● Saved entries
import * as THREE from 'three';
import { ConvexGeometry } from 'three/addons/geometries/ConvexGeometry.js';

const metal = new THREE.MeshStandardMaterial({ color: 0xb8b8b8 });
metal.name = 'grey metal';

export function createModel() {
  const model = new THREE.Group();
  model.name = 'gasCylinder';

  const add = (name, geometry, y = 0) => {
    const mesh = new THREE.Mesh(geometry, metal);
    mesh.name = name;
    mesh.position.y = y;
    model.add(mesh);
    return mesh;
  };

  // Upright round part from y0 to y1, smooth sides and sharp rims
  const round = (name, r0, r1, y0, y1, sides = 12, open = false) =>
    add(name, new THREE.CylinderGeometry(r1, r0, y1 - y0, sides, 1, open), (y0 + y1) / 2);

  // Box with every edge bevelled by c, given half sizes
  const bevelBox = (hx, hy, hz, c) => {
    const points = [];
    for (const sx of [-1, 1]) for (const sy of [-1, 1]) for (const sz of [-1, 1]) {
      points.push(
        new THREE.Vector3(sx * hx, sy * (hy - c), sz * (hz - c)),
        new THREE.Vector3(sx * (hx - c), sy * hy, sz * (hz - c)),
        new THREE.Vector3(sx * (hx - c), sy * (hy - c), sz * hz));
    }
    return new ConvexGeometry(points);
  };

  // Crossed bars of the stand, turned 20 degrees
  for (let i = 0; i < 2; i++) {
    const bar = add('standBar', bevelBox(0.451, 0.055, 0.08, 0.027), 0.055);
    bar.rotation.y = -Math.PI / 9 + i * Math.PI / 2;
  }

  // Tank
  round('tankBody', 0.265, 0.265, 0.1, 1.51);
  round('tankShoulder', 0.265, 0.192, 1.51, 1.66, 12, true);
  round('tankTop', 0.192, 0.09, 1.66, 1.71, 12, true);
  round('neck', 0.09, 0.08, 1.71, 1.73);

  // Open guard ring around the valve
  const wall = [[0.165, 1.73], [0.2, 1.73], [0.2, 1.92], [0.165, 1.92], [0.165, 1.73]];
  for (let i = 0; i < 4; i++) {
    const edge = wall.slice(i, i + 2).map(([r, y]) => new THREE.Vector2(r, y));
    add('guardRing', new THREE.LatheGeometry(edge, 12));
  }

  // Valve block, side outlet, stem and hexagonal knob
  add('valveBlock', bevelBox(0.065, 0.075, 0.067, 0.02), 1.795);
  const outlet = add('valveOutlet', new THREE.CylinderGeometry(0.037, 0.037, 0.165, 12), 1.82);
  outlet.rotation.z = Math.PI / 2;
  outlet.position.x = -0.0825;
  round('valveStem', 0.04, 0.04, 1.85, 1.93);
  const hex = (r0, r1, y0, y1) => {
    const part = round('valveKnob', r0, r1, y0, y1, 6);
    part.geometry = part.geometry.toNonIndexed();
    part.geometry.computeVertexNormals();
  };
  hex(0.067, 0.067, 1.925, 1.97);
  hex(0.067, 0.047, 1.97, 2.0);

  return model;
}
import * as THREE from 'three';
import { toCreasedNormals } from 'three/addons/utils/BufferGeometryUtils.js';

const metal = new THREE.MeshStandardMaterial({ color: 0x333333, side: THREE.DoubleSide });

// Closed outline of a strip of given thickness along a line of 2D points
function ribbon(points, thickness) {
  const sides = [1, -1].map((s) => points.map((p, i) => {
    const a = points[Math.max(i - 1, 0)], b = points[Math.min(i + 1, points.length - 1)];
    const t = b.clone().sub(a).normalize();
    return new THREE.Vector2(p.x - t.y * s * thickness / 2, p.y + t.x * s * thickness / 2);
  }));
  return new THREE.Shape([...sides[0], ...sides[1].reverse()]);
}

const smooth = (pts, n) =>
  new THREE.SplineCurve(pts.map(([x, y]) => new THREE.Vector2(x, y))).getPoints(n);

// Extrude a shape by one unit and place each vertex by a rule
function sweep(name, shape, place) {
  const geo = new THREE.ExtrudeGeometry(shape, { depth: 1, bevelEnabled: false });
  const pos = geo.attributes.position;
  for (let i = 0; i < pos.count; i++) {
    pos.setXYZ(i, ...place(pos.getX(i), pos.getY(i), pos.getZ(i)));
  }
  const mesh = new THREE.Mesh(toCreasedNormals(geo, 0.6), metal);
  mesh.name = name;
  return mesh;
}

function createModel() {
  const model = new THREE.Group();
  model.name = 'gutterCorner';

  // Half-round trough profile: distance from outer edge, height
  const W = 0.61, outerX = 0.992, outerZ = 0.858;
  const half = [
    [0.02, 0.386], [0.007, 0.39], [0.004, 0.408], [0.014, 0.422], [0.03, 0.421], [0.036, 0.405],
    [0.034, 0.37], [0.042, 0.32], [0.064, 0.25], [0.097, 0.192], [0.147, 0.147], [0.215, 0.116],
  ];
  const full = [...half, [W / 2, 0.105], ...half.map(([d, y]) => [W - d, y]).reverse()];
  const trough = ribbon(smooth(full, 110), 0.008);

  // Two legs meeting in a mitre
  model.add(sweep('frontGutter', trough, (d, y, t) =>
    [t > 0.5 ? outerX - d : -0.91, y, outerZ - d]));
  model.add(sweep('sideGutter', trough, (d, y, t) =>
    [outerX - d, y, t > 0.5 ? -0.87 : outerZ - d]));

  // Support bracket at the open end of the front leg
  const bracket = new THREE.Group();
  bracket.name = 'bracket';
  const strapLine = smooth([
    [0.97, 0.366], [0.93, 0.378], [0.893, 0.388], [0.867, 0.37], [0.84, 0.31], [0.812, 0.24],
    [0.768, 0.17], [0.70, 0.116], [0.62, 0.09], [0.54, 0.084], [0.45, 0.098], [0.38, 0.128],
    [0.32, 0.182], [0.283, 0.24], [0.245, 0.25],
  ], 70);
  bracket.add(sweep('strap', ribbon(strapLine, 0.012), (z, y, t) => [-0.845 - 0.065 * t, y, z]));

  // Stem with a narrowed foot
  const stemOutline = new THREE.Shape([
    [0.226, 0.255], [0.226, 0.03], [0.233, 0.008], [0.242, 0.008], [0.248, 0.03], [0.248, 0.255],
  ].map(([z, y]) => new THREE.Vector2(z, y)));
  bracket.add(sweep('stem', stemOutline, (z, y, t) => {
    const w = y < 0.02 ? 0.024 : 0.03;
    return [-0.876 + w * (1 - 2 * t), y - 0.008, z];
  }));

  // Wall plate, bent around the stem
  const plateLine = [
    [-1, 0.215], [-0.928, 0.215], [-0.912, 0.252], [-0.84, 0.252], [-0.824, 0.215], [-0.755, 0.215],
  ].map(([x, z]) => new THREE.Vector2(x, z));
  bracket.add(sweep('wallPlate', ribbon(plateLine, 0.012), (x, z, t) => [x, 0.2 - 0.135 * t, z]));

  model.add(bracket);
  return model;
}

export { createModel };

● What is expected
Of the lines above, copy each one that contains the word "strapLine".

● Your solution
  const strapLine = smooth([
  bracket.add(sweep('strap', ribbon(strapLine, 0.012), (z, y, t) => [-0.845 - 0.065 * t, y, z]));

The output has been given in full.